Beal really has not been good this season. He’s already missed a few games to injury as well, which is another problem with giving him $128 million over the next five years. That means Beal will make more than Giannis Antetokounmpo, per year, over the course of their deals.

That’s not great for Washington, considering Beal is making just 37.5 percent of his field goals right now. He’s averaging 15.8 points per game, but it’s taking him 14 shots per game to get there. Beal isn’t doing much besides scoring, as he’s tallying 2.1 rebounds and 2.8 assists per game as well.

The early consensus on the Beal deal was that it would be rough for the Wizards if Beal could not stay healthy. He’s played most of Washington’s games so far, and the deal still looks like a rough one.

Washington has John Wall and a whole lot of nothing right now, and it shows in their 3-8 record. If they keep losing, their season could be over real quick. That’s not a good sign, considering how much cash this front office threw around last summer.

Luckily for the Wizards, there’s always a way out of bad contracts given to guards. The Brooklyn Nets would kill to overpay Brad Beal for the next five years.
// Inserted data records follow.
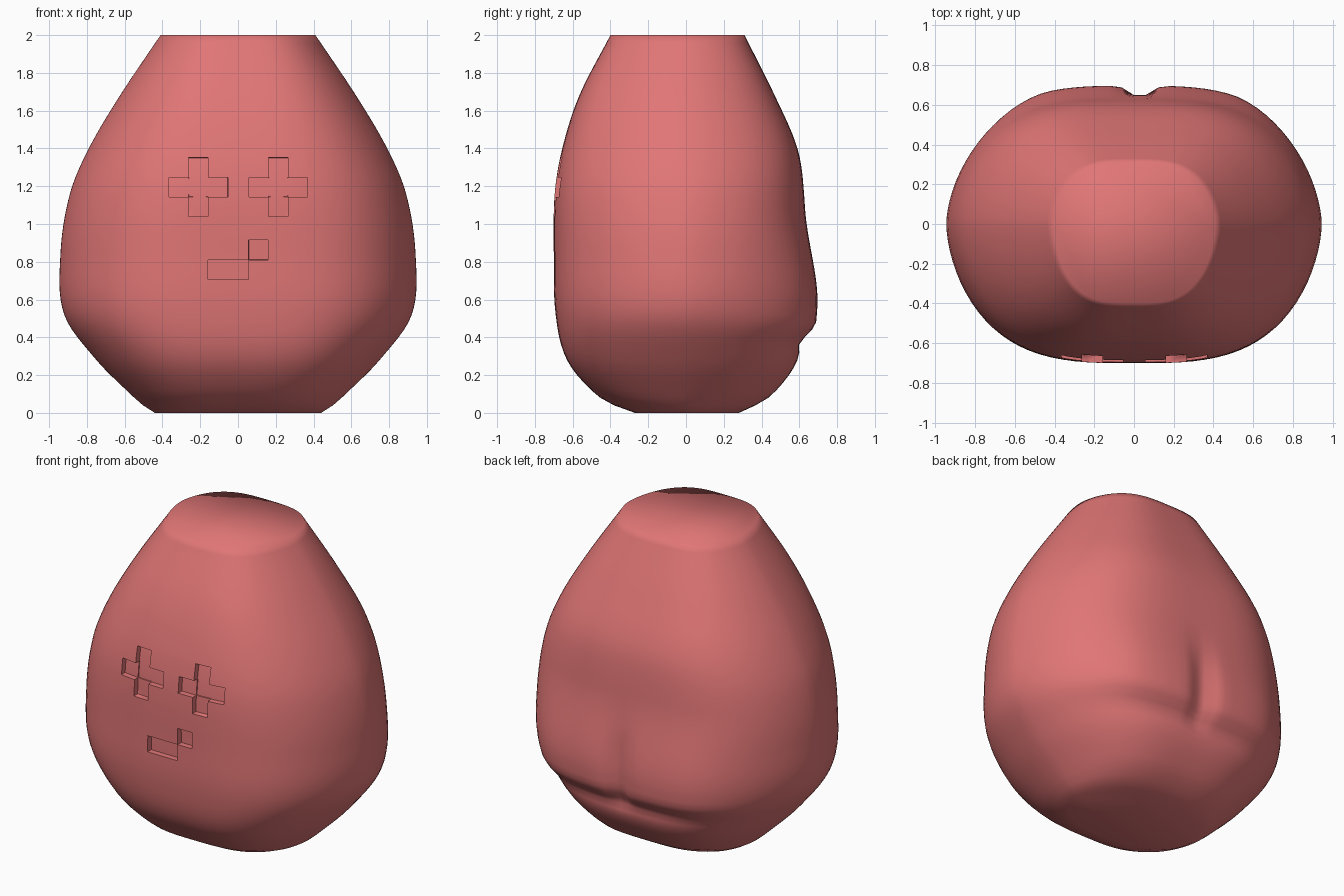
import bpy, bmesh, math

if "Cube" in bpy.data.objects:
    bpy.data.objects.remove(bpy.data.objects["Cube"], do_unlink=True)

skin = bpy.data.materials.new("coral_skin")
skin.use_nodes = True
skin.diffuse_color = (0.75, 0.18, 0.18, 1)
skin.node_tree.nodes["Principled BSDF"].inputs["Base Color"].default_value = skin.diffuse_color

# Body profile: height, half width, front depth, back depth
PROFILE = [(0.00, 0.44, 0.27, 0.28), (0.03, 0.49, 0.36, 0.35),
           (0.10, 0.57, 0.48, 0.46), (0.28, 0.75, 0.63, 0.59),
           (0.52, 0.92, 0.69, 0.625), (0.84, 0.94, 0.70, 0.635),
           (1.16, 0.89, 0.695, 0.625), (1.40, 0.79, 0.655, 0.59),
           (1.68, 0.625, 0.565, 0.47), (2.00, 0.41, 0.40, 0.31)]
SEGMENTS, RINGS = 96, 50


def section(z):
    """Smoothly interpolated half width, front depth and back depth."""
    i = max(k for k in range(len(PROFILE) - 1) if PROFILE[k][0] <= z)
    p, q = PROFILE[i], PROFILE[i + 1]
    before, after = PROFILE[max(i - 1, 0)], PROFILE[min(i + 2, len(PROFILE) - 1)]
    span = q[0] - p[0]
    t = (z - p[0]) / span
    out = []
    for k in (1, 2, 3):
        m0 = (q[k] - before[k]) / (q[0] - before[0]) * span
        m1 = (after[k] - p[k]) / (after[0] - p[0]) * span
        out.append((2*t**3 - 3*t**2 + 1) * p[k] + (t**3 - 2*t**2 + t) * m0
                   + (3*t**2 - 2*t**3) * q[k] + (t**3 - t**2) * m1)
    return out


def smooth(t):
    t = min(max(t, 0), 1)
    return t * t * (3 - 2 * t)


def rear_bulge(x, z):
    """Two broad cheeks with a narrow cleft between and a crease below."""
    d = abs(x - 0.03)
    across = math.sqrt(min(d / 0.12, 1)) * smooth((0.95 - d) / 0.5)
    along = smooth((1.1 - z) / 0.55) if z > 0.55 else smooth((z - 0.35) / 0.14)
    cleft = math.exp(-(d / 0.04) ** 2) * smooth((z - 0.3) / 0.1) * smooth((0.9 - z) / 0.25)
    crease = math.exp(-((z - 0.37) / 0.04) ** 2) * smooth((0.6 - d) / 0.4)
    return 0.068 * across * along - 0.025 * cleft - 0.015 * crease


# Body: stacked rings, broad at front and back and narrower at the sides
bm = bmesh.new()
rings = []
for r in range(RINGS + 1):
    z = 2 * r / RINGS
    a, front, back = section(z)
    ring = []
    for s in range(SEGMENTS):
        u = math.cos(math.tau * s / SEGMENTS)
        v = max(1 - abs(u) ** 3.3, 0) ** (1 / 1.7)
        if s < SEGMENTS / 2:
            y = back * v + rear_bulge(a * u, z) * smooth(v / 0.4)
        else:
            y = -front * v
        ring.append(bm.verts.new((a * u, y, z)))
    rings.append(ring)

for low, high in zip(rings, rings[1:]):
    for s in range(SEGMENTS):
        n = (s + 1) % SEGMENTS
        bm.faces.new((low[s], low[n], high[n], high[s]))
bm.faces.new(rings[0][::-1])
bm.faces.new(rings[-1])
bm.normal_update()


def front_faces(x0, x1, z0, z1):
    """Faces on the front whose centre lies in the given rectangle."""
    found = []
    for f in bm.faces:
        m = f.calc_center_median()
        if m.y < 0 and x0 < m.x < x1 and z0 < m.z < z1:
            found.append(f)
    return found


def cut_lines(cells):
    """Cut the front surface along the borders of the cells."""
    x0, x1 = min(c[0] for c in cells), max(c[1] for c in cells)
    z0, z1 = min(c[2] for c in cells), max(c[3] for c in cells)
    planes = {((x, 0, 0), (1, 0, 0)) for c in cells for x in c[:2]}
    planes |= {((0, 0, z), (0, 0, 1)) for c in cells for z in c[2:]}
    for point, normal in sorted(planes):
        faces = front_faces(x0 - 0.06, x1 + 0.06, z0 - 0.06, z1 + 0.06)
        edges = {e for f in faces for e in f.edges}
        verts = {v for f in faces for v in f.verts}
        bmesh.ops.bisect_plane(bm, geom=list(verts) + list(edges) + faces, dist=0.00001,
                               plane_co=point, plane_no=normal)


def sink(faces, depth):
    """Push a patch of faces inward, leaving steep walls around it."""
    bmesh.ops.inset_region(bm, faces=faces, thickness=0.001, depth=0,
                           use_boundary=True, use_even_offset=True)
    for v in {v for f in faces for v in f.verts}:
        v.co.y += depth


# Eyes: plus-shaped pits with a slightly deeper middle square
CELL = 0.104
for eye_x in (-0.21, 0.213):
    cells = []
    for dx, dz in ((0, 0), (1, 0), (-1, 0), (0, 1), (0, -1)):
        left, low = eye_x + (dx - 0.5) * CELL, 1.195 + (dz - 0.5) * CELL
        right, high = eye_x + (dx + 0.5) * CELL, 1.195 + (dz + 0.5) * CELL
        cells.append((left, right, low, high))
    cut_lines(cells)
    patches = [front_faces(*c) for c in cells]
    sink([f for patch in patches for f in patch], 0.036)
    sink(patches[0], 0.006)

# Mouth: a wide pit and a small raised corner pit
mouth = [(-0.16, 0.056, 0.705, 0.81), (0.056, 0.16, 0.81, 0.915)]
cut_lines(mouth)
for patch in [front_faces(*c) for c in mouth]:
    sink(patch, 0.036)

mesh = bpy.data.meshes.new("body")
bm.to_mesh(mesh)
bm.free()
mesh.materials.append(skin)
body = bpy.data.objects.new("body", mesh)
bpy.context.collection.objects.link(body)

bpy.ops.object.select_all(action="DESELECT")
body.select_set(True)
bpy.context.view_layer.objects.active = body
bpy.ops.object.shade_smooth_by_angle(angle=math.radians(68))
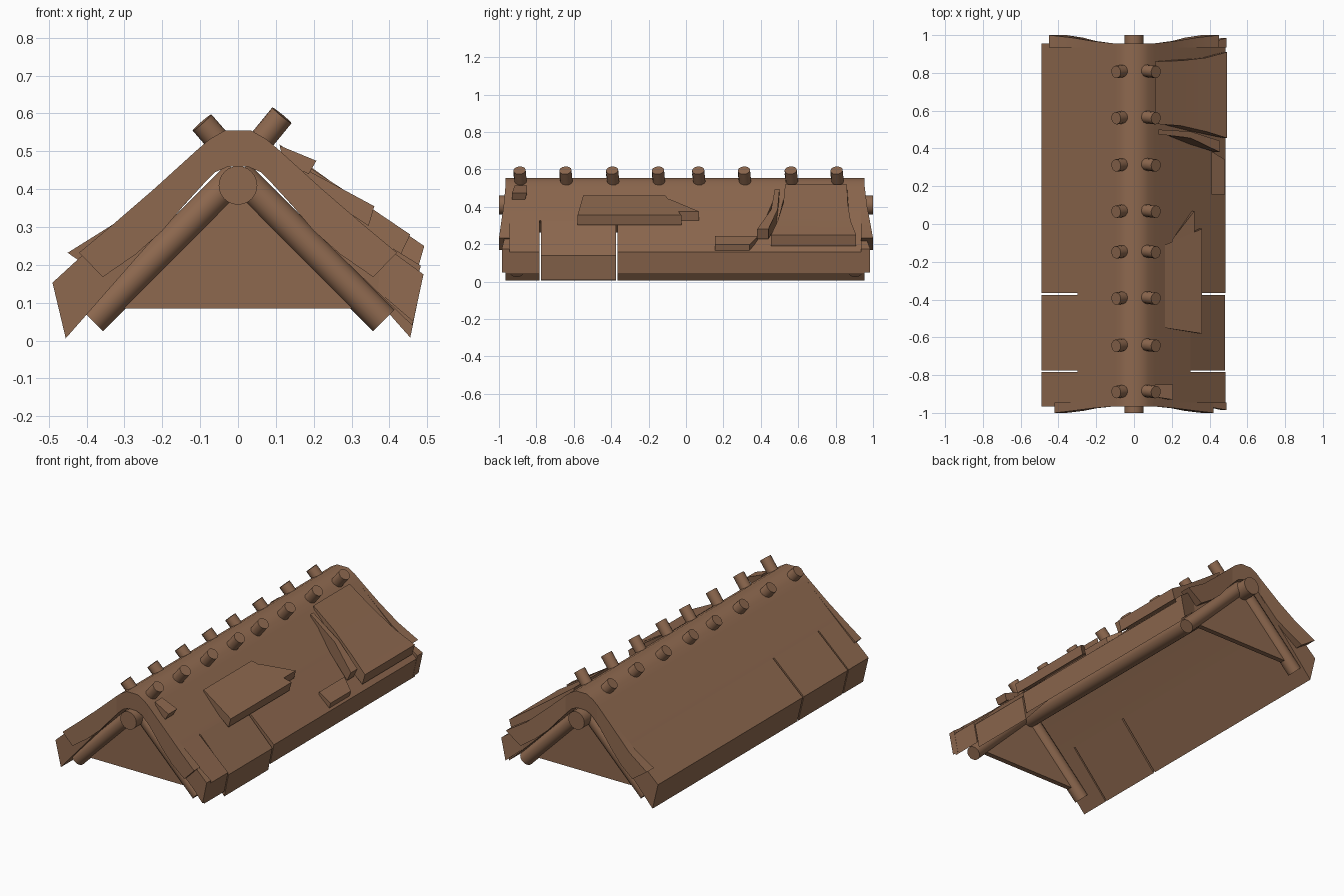
import bpy, bmesh, math
from mathutils import Vector

if "Cube" in bpy.data.objects:
    bpy.data.objects.remove(bpy.data.objects["Cube"])

wood = bpy.data.materials.new("brown_wood")
wood.diffuse_color = (0.27, 0.14, 0.078, 1)
wood.use_nodes = True
wood.node_tree.nodes["Principled BSDF"].inputs["Base Color"].default_value = wood.diffuse_color


def finish(name, bm, angle=40):
    bmesh.ops.recalc_face_normals(bm, faces=bm.faces)
    me = bpy.data.meshes.new(name)
    bm.to_mesh(me)
    bm.free()
    me.materials.append(wood)
    ob = bpy.data.objects.new(name, me)
    bpy.context.collection.objects.link(ob)
    bpy.ops.object.select_all(action='DESELECT')
    ob.select_set(True)
    bpy.context.view_layer.objects.active = ob
    bpy.ops.object.shade_smooth_by_angle(angle=math.radians(angle))
    return ob


def prism(name, pts, y0, y1, side=1):
    """Closed x-z profile swept along y; y0 / y1 may vary per point."""
    n = len(pts)
    a = y0 if isinstance(y0, (list, tuple)) else [y0] * n
    b = y1 if isinstance(y1, (list, tuple)) else [y1] * n
    bm = bmesh.new()
    va = [bm.verts.new((side * x, y, z)) for (x, z), y in zip(pts, a)]
    vb = [bm.verts.new((side * x, y, z)) for (x, z), y in zip(pts, b)]
    for i in range(n):
        j = (i + 1) % n
        bm.faces.new((va[i], va[j], vb[j], vb[i]))
    bm.faces.new(va)
    bm.faces.new(vb[::-1])
    return finish(name, bm)


def rod(name, p, q, r, sides=16):
    p, q = Vector(p), Vector(q)
    bm = bmesh.new()
    bmesh.ops.create_cone(bm, cap_ends=True, segments=sides, radius1=r, radius2=r,
                          depth=(q - p).length)
    rot = (q - p).to_track_quat('Z', 'Y').to_matrix()
    for v in bm.verts:
        v.co = rot @ v.co + (p + q) / 2
    return finish(name, bm)


FRONT, BACK = -0.965, 0.955

# Upper roof shell, bent over the ridge
half = [(0.30, 0.327), (0.11, 0.502), (0.075, 0.532), (0.035, 0.555)]
inner = [(0.025, 0.46), (0.06, 0.445), (0.09, 0.415), (0.23, 0.262)]
mirror = lambda ps: [(-x, z) for x, z in reversed(ps)]
prism("roof_shell", half + mirror(half) + mirror(inner) + inner, FRONT, BACK)

# Lower roof aprons, split into three by narrow cracks
for side, word in ((1, "right"), (-1, "left")):
    for i, (y0, y1) in enumerate(((FRONT, -0.783), (-0.775, -0.375), (-0.365, BACK))):
        if side < 0:
            foot = [(0.49, 0.153), (0.455, 0.006)]
        elif i == 1:
            foot = [(0.482, 0.14), (0.455, 0.008)]
        else:
            foot = [(0.485, 0.157), (0.46, 0.04)]
        prism(f"{word}_apron_{i + 1}", [(0.30, 0.327)] + foot + [(0.23, 0.262)], y0, y1, side)

    # Curled flaps on the end edges
    for e, end in ((-1, "front"), (1, "back")):
        base = FRONT if e < 0 else BACK
        k = 0.42 if e < 0 else 0.45
        flap = [(0.10, 0.511), (0.22, 0.402), (0.33, 0.307), (k, 0.232),
                (0.357, 0.168), (0.27, 0.228), (0.20, 0.29), (0.10, 0.408)]
        curl = [0, 0.3, 0.7, 1, 1, 0.7, 0.3, 0]
        prism(f"{word}_{end}_flap", flap, [base - e * 0.02] * 8,
              [base + (e - base) * c for c in curl], side)
    # Outer rim of the apron bends slightly outward
    if side > 0:
        for e, end, b in ((-1, "front", FRONT), (1, "back", BACK)):
            prism(f"right_{end}_rim", [(0.38, 0.255), (0.49, 0.175), (0.463, 0.05), (0.37, 0.13)],
                  b - e * 0.02, [b, e * 0.985, e * 0.985, b])

# Ridge pole, rafters and gable panels
rod("ridge_pole", (0, -1, 0.41), (0, 1, 0.41), 0.051, 24)
for y, word in ((-0.905, "front"), (0.905, "back")):
    for s in (-1, 1):
        rod(f"{word}_rafter", (0, y, 0.44), (s * 0.385, y, 0.053), 0.04)
    prism(f"{word}_gable", [(-0.36, 0.085), (0.36, 0.085), (0.02, 0.45), (-0.02, 0.45)],
          y - 0.015, y + 0.015)

# Pairs of pegs along the ridge
for y in (-0.89, -0.645, -0.395, -0.15, 0.065, 0.31, 0.56, 0.805):
    rod("left_peg", (-0.02, y + 0.01, 0.49), (-0.095, y, 0.576), 0.033, 12)
    rod("right_peg", (0.03, y + 0.01, 0.49), (0.116, y, 0.595), 0.033, 12)

# Broken repair boards on the right slope
prism("large_repair_board",
      [(0.11, 0.518), (0.25, 0.417), (0.38, 0.325), (0.492, 0.25), (0.475, 0.19), (0.36, 0.25), (0.12, 0.47)],
      [0.53, 0.52, 0.49, 0.455, 0.455, 0.49, 0.53],
      [0.86, 0.865, 0.88, 0.91, 0.91, 0.88, 0.86])
prism("large_board_splinter",
      [(0.13, 0.495), (0.30, 0.385), (0.455, 0.28), (0.43, 0.228), (0.30, 0.31), (0.13, 0.46)],
      [0.475, 0.455, 0.38, 0.38, 0.455, 0.475],
      [0.50, 0.49, 0.44, 0.44, 0.49, 0.50])
prism("middle_repair_board", [(0.165, 0.46), (0.36, 0.355), (0.345, 0.303), (0.17, 0.42)],
      [-0.55, -0.58, -0.58, -0.55], [-0.11, -0.025, -0.025, -0.11])
prism("middle_board_splinter", [(0.20, 0.44), (0.32, 0.375), (0.308, 0.328), (0.20, 0.41)],
      [-0.15, -0.06, -0.06, -0.15], [-0.085, 0.07, 0.07, -0.085])
prism("small_top_board", [(0.11, 0.515), (0.207, 0.475), (0.187, 0.44), (0.12, 0.47)],
      [-0.915, -0.93, -0.93, -0.915], [-0.85, -0.85, -0.86, -0.85])
prism("small_low_board", [(0.41, 0.243), (0.483, 0.198), (0.473, 0.163), (0.41, 0.2)],
      0.155, [0.385, 0.34, 0.34, 0.385])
There’s an exit strategy, but that’s a bleak silver lining to Washington’s season.

This article originally appeared on